The American Whitewater Association created the most commonly used system for classifying rapids known as the International Scale of River Difficulty. The scale features six classes or grades (I through VI) of rapids taking into account length of the rapids, intensity, speed, obstructions, as well as size and regularity of the waves. For our trips, the half-day features rapids between class III and IV, and our full-day features rapids up to class V. It’s important to understand that the ranking is more of a guide for safety, so a higher ranking does not automatically equate more enjoyable. Additionally, since rivers are not always the same throughout different times of the year as water levels vary, and because some of the factors are somewhat subjective, the classification (although a valuable reference) is not an exact science.

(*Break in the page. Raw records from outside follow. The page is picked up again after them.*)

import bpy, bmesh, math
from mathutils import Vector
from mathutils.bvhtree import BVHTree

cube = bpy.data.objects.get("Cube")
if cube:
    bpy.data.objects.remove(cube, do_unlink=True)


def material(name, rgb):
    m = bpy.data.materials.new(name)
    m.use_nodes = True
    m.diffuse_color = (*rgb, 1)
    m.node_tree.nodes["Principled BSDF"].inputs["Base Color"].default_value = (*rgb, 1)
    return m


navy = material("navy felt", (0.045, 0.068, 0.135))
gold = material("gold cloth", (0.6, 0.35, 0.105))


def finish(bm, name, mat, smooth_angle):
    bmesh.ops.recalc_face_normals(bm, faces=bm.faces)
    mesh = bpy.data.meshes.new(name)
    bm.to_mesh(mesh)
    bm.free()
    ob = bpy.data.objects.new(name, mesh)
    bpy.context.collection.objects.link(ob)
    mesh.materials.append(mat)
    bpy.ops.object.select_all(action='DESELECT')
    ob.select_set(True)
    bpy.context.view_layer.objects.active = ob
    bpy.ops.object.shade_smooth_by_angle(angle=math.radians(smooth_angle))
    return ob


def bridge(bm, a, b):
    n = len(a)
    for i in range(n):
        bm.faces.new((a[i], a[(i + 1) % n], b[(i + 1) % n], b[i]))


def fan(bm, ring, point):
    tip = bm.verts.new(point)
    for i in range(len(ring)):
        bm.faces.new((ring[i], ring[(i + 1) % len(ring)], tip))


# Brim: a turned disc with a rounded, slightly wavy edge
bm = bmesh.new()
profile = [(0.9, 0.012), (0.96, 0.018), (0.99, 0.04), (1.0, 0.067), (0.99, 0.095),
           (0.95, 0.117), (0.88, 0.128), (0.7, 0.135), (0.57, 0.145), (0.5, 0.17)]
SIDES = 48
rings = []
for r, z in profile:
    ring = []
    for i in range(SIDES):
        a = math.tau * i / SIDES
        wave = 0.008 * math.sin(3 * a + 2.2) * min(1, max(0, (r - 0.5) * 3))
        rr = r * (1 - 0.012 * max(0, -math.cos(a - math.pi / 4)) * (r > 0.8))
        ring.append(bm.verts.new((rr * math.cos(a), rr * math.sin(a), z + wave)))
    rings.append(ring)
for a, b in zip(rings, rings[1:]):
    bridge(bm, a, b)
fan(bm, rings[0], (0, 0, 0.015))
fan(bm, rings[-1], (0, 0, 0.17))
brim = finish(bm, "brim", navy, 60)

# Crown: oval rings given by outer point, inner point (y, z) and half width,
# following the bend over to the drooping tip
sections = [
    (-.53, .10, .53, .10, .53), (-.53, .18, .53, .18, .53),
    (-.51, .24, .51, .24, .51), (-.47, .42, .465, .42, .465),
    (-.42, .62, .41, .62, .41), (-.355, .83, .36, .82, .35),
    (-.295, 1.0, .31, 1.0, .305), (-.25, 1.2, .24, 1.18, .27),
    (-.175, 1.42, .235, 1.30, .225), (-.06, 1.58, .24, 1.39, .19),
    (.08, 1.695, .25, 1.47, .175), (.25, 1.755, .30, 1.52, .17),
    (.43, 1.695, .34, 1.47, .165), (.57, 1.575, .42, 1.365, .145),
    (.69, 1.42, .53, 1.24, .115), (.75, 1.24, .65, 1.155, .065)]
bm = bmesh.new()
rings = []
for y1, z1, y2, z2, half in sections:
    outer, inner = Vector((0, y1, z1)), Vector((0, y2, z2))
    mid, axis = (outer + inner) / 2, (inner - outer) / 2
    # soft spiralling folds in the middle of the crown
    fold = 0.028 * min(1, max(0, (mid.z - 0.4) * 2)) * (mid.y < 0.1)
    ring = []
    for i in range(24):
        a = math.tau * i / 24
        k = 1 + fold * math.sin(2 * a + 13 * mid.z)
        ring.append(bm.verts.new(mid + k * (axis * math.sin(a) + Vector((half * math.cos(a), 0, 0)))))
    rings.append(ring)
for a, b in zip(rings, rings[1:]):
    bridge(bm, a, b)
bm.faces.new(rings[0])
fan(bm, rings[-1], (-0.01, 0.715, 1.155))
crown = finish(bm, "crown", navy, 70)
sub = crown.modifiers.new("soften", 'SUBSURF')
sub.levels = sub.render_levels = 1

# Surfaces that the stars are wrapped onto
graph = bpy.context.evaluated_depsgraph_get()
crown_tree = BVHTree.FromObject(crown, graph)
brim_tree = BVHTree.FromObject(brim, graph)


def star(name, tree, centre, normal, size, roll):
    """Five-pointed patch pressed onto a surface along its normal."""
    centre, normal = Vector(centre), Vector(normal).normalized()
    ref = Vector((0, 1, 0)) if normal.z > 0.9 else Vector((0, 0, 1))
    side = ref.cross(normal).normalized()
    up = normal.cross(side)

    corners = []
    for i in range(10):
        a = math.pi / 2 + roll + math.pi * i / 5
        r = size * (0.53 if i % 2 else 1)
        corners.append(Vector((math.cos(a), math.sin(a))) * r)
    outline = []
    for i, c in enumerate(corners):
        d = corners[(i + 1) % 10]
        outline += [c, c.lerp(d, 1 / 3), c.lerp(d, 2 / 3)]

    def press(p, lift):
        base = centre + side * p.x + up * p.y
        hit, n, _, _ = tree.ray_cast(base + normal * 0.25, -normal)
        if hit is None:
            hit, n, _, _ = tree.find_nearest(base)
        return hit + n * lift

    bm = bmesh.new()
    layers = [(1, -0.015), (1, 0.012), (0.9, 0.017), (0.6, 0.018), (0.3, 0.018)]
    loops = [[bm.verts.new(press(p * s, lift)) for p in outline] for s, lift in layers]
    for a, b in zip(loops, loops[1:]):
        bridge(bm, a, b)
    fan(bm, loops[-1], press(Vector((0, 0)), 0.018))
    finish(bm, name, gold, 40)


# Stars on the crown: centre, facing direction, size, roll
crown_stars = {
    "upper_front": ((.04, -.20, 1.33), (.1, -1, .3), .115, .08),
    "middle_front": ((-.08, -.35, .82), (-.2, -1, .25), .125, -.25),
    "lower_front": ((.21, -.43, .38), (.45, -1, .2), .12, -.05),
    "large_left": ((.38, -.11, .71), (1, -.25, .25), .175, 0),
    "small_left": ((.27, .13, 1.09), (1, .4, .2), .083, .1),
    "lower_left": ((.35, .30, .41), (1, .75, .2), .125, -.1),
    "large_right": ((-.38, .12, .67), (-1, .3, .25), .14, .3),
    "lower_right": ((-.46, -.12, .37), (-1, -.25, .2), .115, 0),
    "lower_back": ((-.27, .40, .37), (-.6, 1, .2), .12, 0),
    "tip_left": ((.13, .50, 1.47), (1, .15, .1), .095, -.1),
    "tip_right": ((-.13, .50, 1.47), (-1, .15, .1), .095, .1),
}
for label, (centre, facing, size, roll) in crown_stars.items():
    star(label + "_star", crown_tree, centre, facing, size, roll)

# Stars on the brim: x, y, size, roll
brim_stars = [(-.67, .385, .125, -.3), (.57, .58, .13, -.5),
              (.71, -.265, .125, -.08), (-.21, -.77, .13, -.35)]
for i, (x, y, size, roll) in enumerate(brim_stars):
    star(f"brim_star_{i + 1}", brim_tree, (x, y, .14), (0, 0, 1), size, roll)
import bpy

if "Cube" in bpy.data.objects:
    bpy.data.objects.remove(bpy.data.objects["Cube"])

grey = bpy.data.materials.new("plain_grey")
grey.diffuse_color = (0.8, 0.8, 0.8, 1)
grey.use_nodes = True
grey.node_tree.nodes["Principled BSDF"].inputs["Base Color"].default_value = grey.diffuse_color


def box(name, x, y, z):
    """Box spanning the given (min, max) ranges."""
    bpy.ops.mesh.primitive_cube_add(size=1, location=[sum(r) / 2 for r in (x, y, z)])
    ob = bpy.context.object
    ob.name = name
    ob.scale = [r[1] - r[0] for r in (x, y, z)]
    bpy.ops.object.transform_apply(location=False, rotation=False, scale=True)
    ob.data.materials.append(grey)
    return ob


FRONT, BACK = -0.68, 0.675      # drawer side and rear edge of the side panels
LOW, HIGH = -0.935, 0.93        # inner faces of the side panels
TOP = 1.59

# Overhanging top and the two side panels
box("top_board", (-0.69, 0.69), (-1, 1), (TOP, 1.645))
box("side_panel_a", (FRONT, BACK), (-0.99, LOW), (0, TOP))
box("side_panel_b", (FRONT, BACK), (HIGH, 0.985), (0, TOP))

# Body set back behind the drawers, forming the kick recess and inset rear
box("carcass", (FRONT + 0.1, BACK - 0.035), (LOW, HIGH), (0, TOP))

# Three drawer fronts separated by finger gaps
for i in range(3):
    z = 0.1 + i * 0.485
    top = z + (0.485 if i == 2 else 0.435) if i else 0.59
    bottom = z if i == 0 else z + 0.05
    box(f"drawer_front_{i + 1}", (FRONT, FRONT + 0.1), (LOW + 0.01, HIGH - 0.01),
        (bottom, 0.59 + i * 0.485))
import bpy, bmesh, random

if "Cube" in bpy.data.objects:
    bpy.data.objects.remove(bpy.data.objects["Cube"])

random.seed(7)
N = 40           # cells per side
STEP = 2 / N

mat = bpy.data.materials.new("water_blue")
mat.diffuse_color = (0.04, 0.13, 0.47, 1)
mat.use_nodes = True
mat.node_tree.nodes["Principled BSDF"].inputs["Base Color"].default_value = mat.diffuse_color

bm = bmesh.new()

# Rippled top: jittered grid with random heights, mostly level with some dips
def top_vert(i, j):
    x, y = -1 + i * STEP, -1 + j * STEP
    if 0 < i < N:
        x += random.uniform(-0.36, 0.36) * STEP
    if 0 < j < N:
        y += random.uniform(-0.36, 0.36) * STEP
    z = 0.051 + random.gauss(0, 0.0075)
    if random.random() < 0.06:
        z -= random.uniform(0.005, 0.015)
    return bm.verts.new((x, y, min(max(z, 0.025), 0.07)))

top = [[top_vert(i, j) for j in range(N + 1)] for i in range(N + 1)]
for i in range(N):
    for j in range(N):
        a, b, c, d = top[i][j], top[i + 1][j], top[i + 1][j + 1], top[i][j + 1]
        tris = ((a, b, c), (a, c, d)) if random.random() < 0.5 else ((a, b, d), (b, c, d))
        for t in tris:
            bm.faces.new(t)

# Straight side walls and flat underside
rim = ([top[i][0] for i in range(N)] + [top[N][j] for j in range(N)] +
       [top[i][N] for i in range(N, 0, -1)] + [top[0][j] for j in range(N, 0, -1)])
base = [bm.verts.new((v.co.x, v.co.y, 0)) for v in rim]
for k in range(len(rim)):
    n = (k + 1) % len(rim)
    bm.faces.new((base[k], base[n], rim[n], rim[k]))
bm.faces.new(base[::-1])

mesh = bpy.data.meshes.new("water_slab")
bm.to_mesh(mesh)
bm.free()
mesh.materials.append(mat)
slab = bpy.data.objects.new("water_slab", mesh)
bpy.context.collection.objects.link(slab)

Accordingly, there are in-between rankings such as III+ or IV-, which highlight this variance. Moreover, most rivers are made up of a combination of classifications in their different sections. A quick overview of the classification is as follows:
- I (Easy) – Water with riffles and small waves, few or no obstructions
- II (Novice) – Easy rapids and small waves, a possibility for some rocks and occasional maneuvering
- III (Intermediate) – Rapids and moderate irregular waves, maybe a small drop, but no considerable danger, some tight passages requiring maneuvering and possible scouting
- IV (Advanced) – Whitewater, long rapids, medium waves, maybe rocks, with the possibility of unavoidable waves and holes. Possibility of a considerable drop, possible sharp maneuvers, constricted passages requiring more complex, faster maneuvering. Powerful but predictable turbulent water
- V (Expert) – Whitewater, rapids that continue for long distances, and the possibility for very violent rapids, precise maneuvering required. Drops may contain large, unavoidable large waves and holes, highest difficulty. Class V is much more open-ended and has a larger range of difficulty with additional sub-level ranking
- VI (Extreme and Exploratory) – The most extreme and difficult runs, nearly impossible, unpredictable, and dangerous. Carries risk for injury or death for even the most experienced rafters, and not commercially raftable
Here Cascade Outdoors we are whitewater rafting safety experts. We believe in doing our best to make rafting as accessible as we can in order to accommodate all tastes from those searching for high adventure or those looking for an enjoyable but more relaxed level of adventure. We love sharing our passion for the outdoors and all the adventure that comes from a great day out on the Ocoee! For more information check our FAQ page for answers to the most common questions, or get in touch with us!